Have a Heart for Kids Day 2020

Kids in the News, April 22, 2011

Christina 04/22/11

In this week’s edition, food banks say they can’t fill the gap as hunger increases and deep cuts are proposed for State Food Assistance, and Gov. Gregoire calls for a special session starting Tuesday so lawmakers can agree on ways to balance Washington’s books. In other news, Rep. Kristine Lytton supports closing tax exemptions to invest in kids’ education, and several tax exemption bills see daylight at an April 21 public hearing.

State budget cuts put extra burden on nonprofits | The Seattle Times | 04-19-2011

Coupled with a lagging economy, cuts to government-funded social-service programs mean charitable groups expect to see a new wave of people with even greater needs. "The need is increasing at a faster rate than the food we can put out," said Shelley Rotondo, executive director of Northwest Harvest, the Seattle-based hunger-relief group that operates the Cherry Street Food Bank. "We can't do it alone."
Gregoire: Special session to begin Tuesday | Seattle P-I | 04-22-2011
Gov. Chris Gregoire said Friday she'll call lawmakers back into special session on Tuesday to try to finish what they couldn't in their regularly allotted time - balancing a Washington budget that is more than $5 billion in deficit….The regular 2011 Legislature, which began Jan. 10, was scheduled to adjourn later Friday.A special session could last up to 30 days.
Kristine Lytton’s Legislative Update | Anacortes Now | 04-20-2011
Along with my fellow freshmen Democrats, I am proud to be a cosponsor on House Bill 2078 which proposes funding K-3 class size reductions by closing several tax exemptions, including one for Wall Street banks.

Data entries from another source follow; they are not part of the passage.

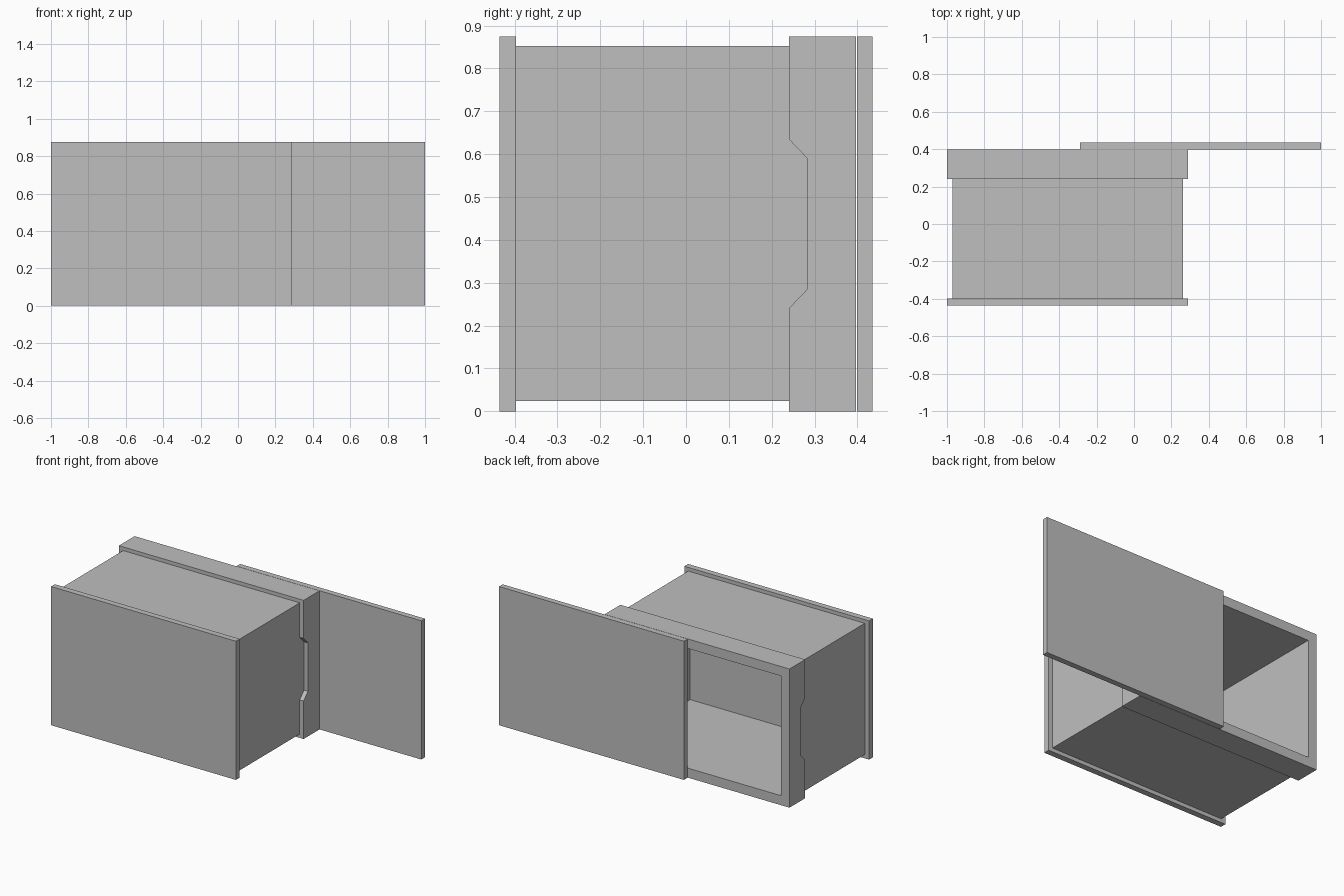
import bpy
import bmesh

default = bpy.data.objects.get("Cube")
if default:
    bpy.data.objects.remove(default, do_unlink=True)

# Single painted grey
grey = bpy.data.materials.new("plain_grey")
grey.use_nodes = True
GREY = (0.52, 0.52, 0.52, 1)
grey.diffuse_color = GREY
grey.node_tree.nodes["Principled BSDF"].inputs["Base Color"].default_value = GREY


def prism(name, profile, x0, x1):
    """Extrude a (y, z) profile from x0 to x1."""
    bm = bmesh.new()
    face = bm.faces.new([bm.verts.new((x0, y, z)) for y, z in profile])
    grown = bmesh.ops.extrude_face_region(bm, geom=[face])["geom"]
    verts = [g for g in grown if isinstance(g, bmesh.types.BMVert)]
    bmesh.ops.translate(bm, verts=verts, vec=(x1 - x0, 0, 0))
    bmesh.ops.recalc_face_normals(bm, faces=bm.faces)
    mesh = bpy.data.meshes.new(name)
    bm.to_mesh(mesh)
    bm.free()
    mesh.materials.append(grey)
    obj = bpy.data.objects.new(name, mesh)
    bpy.context.collection.objects.link(obj)
    return obj


def box(name, x, y, z):
    profile = [(y[0], z[0]), (y[1], z[0]), (y[1], z[1]), (y[0], z[1])]
    return prism(name, profile, *x)


def combine(obj, tool, operation):
    """Apply a boolean and discard the tool object."""
    tool.hide_render = True
    mod = obj.modifiers.new(operation.lower(), "BOOLEAN")
    mod.operation = operation
    mod.solver = "EXACT"
    mod.object = tool
    bpy.context.view_layer.update()
    graph = bpy.context.evaluated_depsgraph_get()
    mesh = bpy.data.meshes.new_from_object(obj.evaluated_get(graph))
    obj.modifiers.clear()
    obj.data = mesh
    bpy.data.objects.remove(tool, do_unlink=True)


HEIGHT = 0.875
WIDE = (-1.0, 0.29)

# Rear rim, with a chamfered finger notch in both sides
rim = box("rear_rim", WIDE, (0.24, 0.397), (0, HEIGHT))
notch = prism("notch_cutter", [(0.2, 0.2), (0.24, 0.24), (0.283, 0.285),
                               (0.283, 0.59), (0.24, 0.635), (0.2, 0.675)],
              -1.2, 0.5)
combine(rim, notch, "DIFFERENCE")

# Box body joined to the rim, then hollowed from the rear
body = box("hollow_body", (-0.97, 0.263), (-0.405, 0.35), (0.024, 0.852))
combine(body, rim, "UNION")
cavity = box("cavity_cutter", (-0.94, 0.23), (-0.37, 0.6), (0.06, 0.815))
combine(body, cavity, "DIFFERENCE")

# Front panel and the rear door, slid part way open
box("front_panel", WIDE, (-0.435, -0.397), (0, HEIGHT))
box("sliding_door", (-0.29, 1.0), (0.399, 0.435), (0, HEIGHT))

This legislation is an indication of our commitment to choosing our state’s children over out-of-state interests. I hope you will track the progress of HB 2078 online and continue to contact your legislators to show your support for this type of legislation.
Wash. Bills ending tax breaks to get 1st hearing | Seattle P-I | 04-21-2011
A House committee has heard public testimony on several bills to end tax exemptions and funnel the resulting revenues to social services facing significant budget cuts. The Ways and Means Committee heard a couple of hours of testimony on three bills Thursday that would repeal a sales tax break for nonresidents and cap a business and occupation tax exemption for corporate banks to help fund in-home care and mental health services and K-3 education reforms.
Opponents of Reform Lean on Illogical Justification for Tax Breaks | Schmudget blog (Washington State Budget & Policy Center) | 04-20-2011
A commonly held perspective – that special tax breaks should be treated like any other form of state spending during our biennial budget process -- has recently come under an interesting line of attack by some policymakers. While their claims make for good sound bites, they simply don’t stand up to basic scrutiny.
HHS engages communities to address racial and ethnic health disparities | “Say Ahhh!” children’s health policy blog | 04-21-2011
Racial and ethnic health minorities are not only less likely to get the preventive care they need, but they are more likely to suffer from health care conditions such as diabetes and asthma that can be better managed with quality care, which they are also less likely to receive than their White counterparts- all of which contributes to higher cost and less effective care. Fortunately, as the HHS Action Plan points out, the ACA and CHIPRA included funding and new policy tools to help begin to address these disparities.
On-campus child care becomes scarcer in recent years | Seattle Post-Globe | 04-21-2011
A college degree is one of the best tools to escape poverty, but the supply of child care at U.S. colleges and universities fell during recent years, even though it was already too scarce, a recent report suggests.